*** Begin section ***
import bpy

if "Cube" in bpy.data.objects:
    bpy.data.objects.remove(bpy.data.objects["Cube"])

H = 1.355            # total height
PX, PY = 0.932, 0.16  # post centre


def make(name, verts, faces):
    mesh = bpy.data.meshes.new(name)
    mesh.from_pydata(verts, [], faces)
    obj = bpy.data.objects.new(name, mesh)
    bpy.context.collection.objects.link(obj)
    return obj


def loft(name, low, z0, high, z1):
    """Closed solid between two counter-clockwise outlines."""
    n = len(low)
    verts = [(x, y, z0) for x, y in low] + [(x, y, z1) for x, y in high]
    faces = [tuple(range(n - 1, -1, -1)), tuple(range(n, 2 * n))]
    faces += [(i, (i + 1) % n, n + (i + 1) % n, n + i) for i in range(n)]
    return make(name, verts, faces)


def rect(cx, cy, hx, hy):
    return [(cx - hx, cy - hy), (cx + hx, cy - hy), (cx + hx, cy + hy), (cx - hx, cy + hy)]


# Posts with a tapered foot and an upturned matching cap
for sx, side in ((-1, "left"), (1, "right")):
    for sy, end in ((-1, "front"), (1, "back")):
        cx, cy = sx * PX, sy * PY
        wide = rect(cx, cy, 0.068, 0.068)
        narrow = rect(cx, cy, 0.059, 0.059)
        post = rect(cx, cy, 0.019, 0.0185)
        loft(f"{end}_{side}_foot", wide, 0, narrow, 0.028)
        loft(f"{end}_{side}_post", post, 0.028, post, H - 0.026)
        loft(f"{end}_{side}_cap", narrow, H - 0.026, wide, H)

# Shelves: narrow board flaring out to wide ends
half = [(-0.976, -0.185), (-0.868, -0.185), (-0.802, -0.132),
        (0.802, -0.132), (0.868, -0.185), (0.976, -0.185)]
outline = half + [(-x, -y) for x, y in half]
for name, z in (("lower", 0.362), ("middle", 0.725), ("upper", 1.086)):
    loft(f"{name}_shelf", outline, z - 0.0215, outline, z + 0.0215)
*** End section ***
Would you please return all lines from the listing above that contain "side"?

for sx, side in ((-1, "left"), (1, "right")):
        loft(f"{end}_{side}_foot", wide, 0, narrow, 0.028)
        loft(f"{end}_{side}_post", post, 0.028, post, H - 0.026)
        loft(f"{end}_{side}_cap", narrow, H - 0.026, wide, H)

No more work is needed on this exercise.